# Required work
This exercise asks for the entries below to be printed exactly.

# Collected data
-----

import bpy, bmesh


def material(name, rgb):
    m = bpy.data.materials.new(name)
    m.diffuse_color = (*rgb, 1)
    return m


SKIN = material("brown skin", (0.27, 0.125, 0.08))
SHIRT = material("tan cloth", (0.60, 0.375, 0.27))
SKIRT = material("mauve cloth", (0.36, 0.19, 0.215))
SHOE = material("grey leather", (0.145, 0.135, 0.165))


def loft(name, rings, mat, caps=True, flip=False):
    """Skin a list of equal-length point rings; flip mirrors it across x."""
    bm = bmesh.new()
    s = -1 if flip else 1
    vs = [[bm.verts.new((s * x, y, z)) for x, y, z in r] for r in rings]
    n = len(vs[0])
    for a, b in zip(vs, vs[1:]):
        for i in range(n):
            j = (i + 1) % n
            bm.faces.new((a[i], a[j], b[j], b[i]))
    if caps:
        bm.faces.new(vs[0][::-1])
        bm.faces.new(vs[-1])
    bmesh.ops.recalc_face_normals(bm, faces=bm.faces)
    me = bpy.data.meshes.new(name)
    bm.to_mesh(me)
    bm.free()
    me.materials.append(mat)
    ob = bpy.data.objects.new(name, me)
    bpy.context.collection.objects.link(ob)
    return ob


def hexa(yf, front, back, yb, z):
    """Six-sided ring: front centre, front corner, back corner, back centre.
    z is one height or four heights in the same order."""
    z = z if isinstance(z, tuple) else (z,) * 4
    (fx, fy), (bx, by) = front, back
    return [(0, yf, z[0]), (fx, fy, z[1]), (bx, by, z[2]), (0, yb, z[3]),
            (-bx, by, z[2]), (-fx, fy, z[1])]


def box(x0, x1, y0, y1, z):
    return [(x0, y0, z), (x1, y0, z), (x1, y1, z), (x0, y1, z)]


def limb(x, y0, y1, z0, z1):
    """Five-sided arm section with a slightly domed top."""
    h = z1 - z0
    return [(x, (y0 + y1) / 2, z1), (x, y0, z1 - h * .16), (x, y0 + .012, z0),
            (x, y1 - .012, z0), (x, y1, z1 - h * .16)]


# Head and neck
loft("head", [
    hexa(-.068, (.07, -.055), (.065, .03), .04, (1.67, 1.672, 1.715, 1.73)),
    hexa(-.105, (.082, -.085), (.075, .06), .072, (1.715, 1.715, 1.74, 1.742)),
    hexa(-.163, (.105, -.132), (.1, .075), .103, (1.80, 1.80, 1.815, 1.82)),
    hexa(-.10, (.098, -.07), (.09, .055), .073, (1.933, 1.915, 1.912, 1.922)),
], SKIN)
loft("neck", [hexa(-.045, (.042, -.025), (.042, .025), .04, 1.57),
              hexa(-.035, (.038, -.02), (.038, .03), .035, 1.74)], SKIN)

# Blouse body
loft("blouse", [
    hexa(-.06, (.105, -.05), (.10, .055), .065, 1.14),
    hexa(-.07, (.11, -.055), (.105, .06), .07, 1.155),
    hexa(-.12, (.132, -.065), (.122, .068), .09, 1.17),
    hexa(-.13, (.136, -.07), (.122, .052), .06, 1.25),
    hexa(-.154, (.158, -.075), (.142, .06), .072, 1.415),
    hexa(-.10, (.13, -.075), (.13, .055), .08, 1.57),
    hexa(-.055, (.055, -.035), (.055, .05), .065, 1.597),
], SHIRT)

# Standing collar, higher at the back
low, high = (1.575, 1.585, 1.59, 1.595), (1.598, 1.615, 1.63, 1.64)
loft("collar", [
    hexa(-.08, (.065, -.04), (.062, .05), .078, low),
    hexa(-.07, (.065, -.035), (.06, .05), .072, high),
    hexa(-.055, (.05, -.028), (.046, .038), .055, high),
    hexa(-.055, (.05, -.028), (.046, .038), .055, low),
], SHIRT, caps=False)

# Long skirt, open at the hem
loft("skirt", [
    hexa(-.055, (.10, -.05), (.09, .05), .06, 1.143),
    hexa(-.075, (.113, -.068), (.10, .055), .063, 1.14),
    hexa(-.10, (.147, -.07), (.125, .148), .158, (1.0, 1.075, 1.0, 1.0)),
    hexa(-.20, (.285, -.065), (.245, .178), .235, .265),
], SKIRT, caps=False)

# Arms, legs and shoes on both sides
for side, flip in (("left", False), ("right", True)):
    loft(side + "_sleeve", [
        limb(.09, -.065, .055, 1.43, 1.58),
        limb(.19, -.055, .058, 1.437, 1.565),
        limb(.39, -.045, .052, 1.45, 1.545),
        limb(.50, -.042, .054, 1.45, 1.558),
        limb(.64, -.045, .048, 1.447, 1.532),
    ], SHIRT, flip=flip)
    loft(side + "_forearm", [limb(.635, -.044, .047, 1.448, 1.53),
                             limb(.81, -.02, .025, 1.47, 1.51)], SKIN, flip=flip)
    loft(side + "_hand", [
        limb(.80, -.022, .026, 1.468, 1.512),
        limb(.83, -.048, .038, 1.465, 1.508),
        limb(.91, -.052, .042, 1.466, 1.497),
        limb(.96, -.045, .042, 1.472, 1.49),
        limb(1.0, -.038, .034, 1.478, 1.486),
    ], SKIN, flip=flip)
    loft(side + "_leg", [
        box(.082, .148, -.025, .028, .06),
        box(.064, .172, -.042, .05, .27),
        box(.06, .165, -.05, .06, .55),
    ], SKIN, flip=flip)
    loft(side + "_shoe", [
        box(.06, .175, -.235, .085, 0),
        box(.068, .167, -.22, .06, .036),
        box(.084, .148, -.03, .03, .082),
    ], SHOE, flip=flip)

-----

# Task output
import bpy, bmesh


def material(name, rgb):
    m = bpy.data.materials.new(name)
    m.diffuse_color = (*rgb, 1)
    return m


SKIN = material("brown skin", (0.27, 0.125, 0.08))
SHIRT = material("tan cloth", (0.60, 0.375, 0.27))
SKIRT = material("mauve cloth", (0.36, 0.19, 0.215))
SHOE = material("grey leather", (0.145, 0.135, 0.165))


def loft(name, rings, mat, caps=True, flip=False):
    """Skin a list of equal-length point rings; flip mirrors it across x."""
    bm = bmesh.new()
    s = -1 if flip else 1
    vs = [[bm.verts.new((s * x, y, z)) for x, y, z in r] for r in rings]
    n = len(vs[0])
    for a, b in zip(vs, vs[1:]):
        for i in range(n):
            j = (i + 1) % n
            bm.faces.new((a[i], a[j], b[j], b[i]))
    if caps:
        bm.faces.new(vs[0][::-1])
        bm.faces.new(vs[-1])
    bmesh.ops.recalc_face_normals(bm, faces=bm.faces)
    me = bpy.data.meshes.new(name)
    bm.to_mesh(me)
    bm.free()
    me.materials.append(mat)
    ob = bpy.data.objects.new(name, me)
    bpy.context.collection.objects.link(ob)
    return ob


def hexa(yf, front, back, yb, z):
    """Six-sided ring: front centre, front corner, back corner, back centre.
    z is one height or four heights in the same order."""
    z = z if isinstance(z, tuple) else (z,) * 4
    (fx, fy), (bx, by) = front, back
    return [(0, yf, z[0]), (fx, fy, z[1]), (bx, by, z[2]), (0, yb, z[3]),
            (-bx, by, z[2]), (-fx, fy, z[1])]


def box(x0, x1, y0, y1, z):
    return [(x0, y0, z), (x1, y0, z), (x1, y1, z), (x0, y1, z)]


def limb(x, y0, y1, z0, z1):
    """Five-sided arm section with a slightly domed top."""
    h = z1 - z0
    return [(x, (y0 + y1) / 2, z1), (x, y0, z1 - h * .16), (x, y0 + .012, z0),
            (x, y1 - .012, z0), (x, y1, z1 - h * .16)]


# Head and neck
loft("head", [
    hexa(-.068, (.07, -.055), (.065, .03), .04, (1.67, 1.672, 1.715, 1.73)),
    hexa(-.105, (.082, -.085), (.075, .06), .072, (1.715, 1.715, 1.74, 1.742)),
    hexa(-.163, (.105, -.132), (.1, .075), .103, (1.80, 1.80, 1.815, 1.82)),
    hexa(-.10, (.098, -.07), (.09, .055), .073, (1.933, 1.915, 1.912, 1.922)),
], SKIN)
loft("neck", [hexa(-.045, (.042, -.025), (.042, .025), .04, 1.57),
              hexa(-.035, (.038, -.02), (.038, .03), .035, 1.74)], SKIN)

# Blouse body
loft("blouse", [
    hexa(-.06, (.105, -.05), (.10, .055), .065, 1.14),
    hexa(-.07, (.11, -.055), (.105, .06), .07, 1.155),
    hexa(-.12, (.132, -.065), (.122, .068), .09, 1.17),
    hexa(-.13, (.136, -.07), (.122, .052), .06, 1.25),
    hexa(-.154, (.158, -.075), (.142, .06), .072, 1.415),
    hexa(-.10, (.13, -.075), (.13, .055), .08, 1.57),
    hexa(-.055, (.055, -.035), (.055, .05), .065, 1.597),
], SHIRT)

# Standing collar, higher at the back
low, high = (1.575, 1.585, 1.59, 1.595), (1.598, 1.615, 1.63, 1.64)
loft("collar", [
    hexa(-.08, (.065, -.04), (.062, .05), .078, low),
    hexa(-.07, (.065, -.035), (.06, .05), .072, high),
    hexa(-.055, (.05, -.028), (.046, .038), .055, high),
    hexa(-.055, (.05, -.028), (.046, .038), .055, low),
], SHIRT, caps=False)

# Long skirt, open at the hem
loft("skirt", [
    hexa(-.055, (.10, -.05), (.09, .05), .06, 1.143),
    hexa(-.075, (.113, -.068), (.10, .055), .063, 1.14),
    hexa(-.10, (.147, -.07), (.125, .148), .158, (1.0, 1.075, 1.0, 1.0)),
    hexa(-.20, (.285, -.065), (.245, .178), .235, .265),
], SKIRT, caps=False)

# Arms, legs and shoes on both sides
for side, flip in (("left", False), ("right", True)):
    loft(side + "_sleeve", [
        limb(.09, -.065, .055, 1.43, 1.58),
        limb(.19, -.055, .058, 1.437, 1.565),
        limb(.39, -.045, .052, 1.45, 1.545),
        limb(.50, -.042, .054, 1.45, 1.558),
        limb(.64, -.045, .048, 1.447, 1.532),
    ], SHIRT, flip=flip)
    loft(side + "_forearm", [limb(.635, -.044, .047, 1.448, 1.53),
                             limb(.81, -.02, .025, 1.47, 1.51)], SKIN, flip=flip)
    loft(side + "_hand", [
        limb(.80, -.022, .026, 1.468, 1.512),
        limb(.83, -.048, .038, 1.465, 1.508),
        limb(.91, -.052, .042, 1.466, 1.497),
        limb(.96, -.045, .042, 1.472, 1.49),
        limb(1.0, -.038, .034, 1.478, 1.486),
    ], SKIN, flip=flip)
    loft(side + "_leg", [
        box(.082, .148, -.025, .028, .06),
        box(.064, .172, -.042, .05, .27),
        box(.06, .165, -.05, .06, .55),
    ], SKIN, flip=flip)
    loft(side + "_shoe", [
        box(.06, .175, -.235, .085, 0),
        box(.068, .167, -.22, .06, .036),
        box(.084, .148, -.03, .03, .082),
    ], SHOE, flip=flip)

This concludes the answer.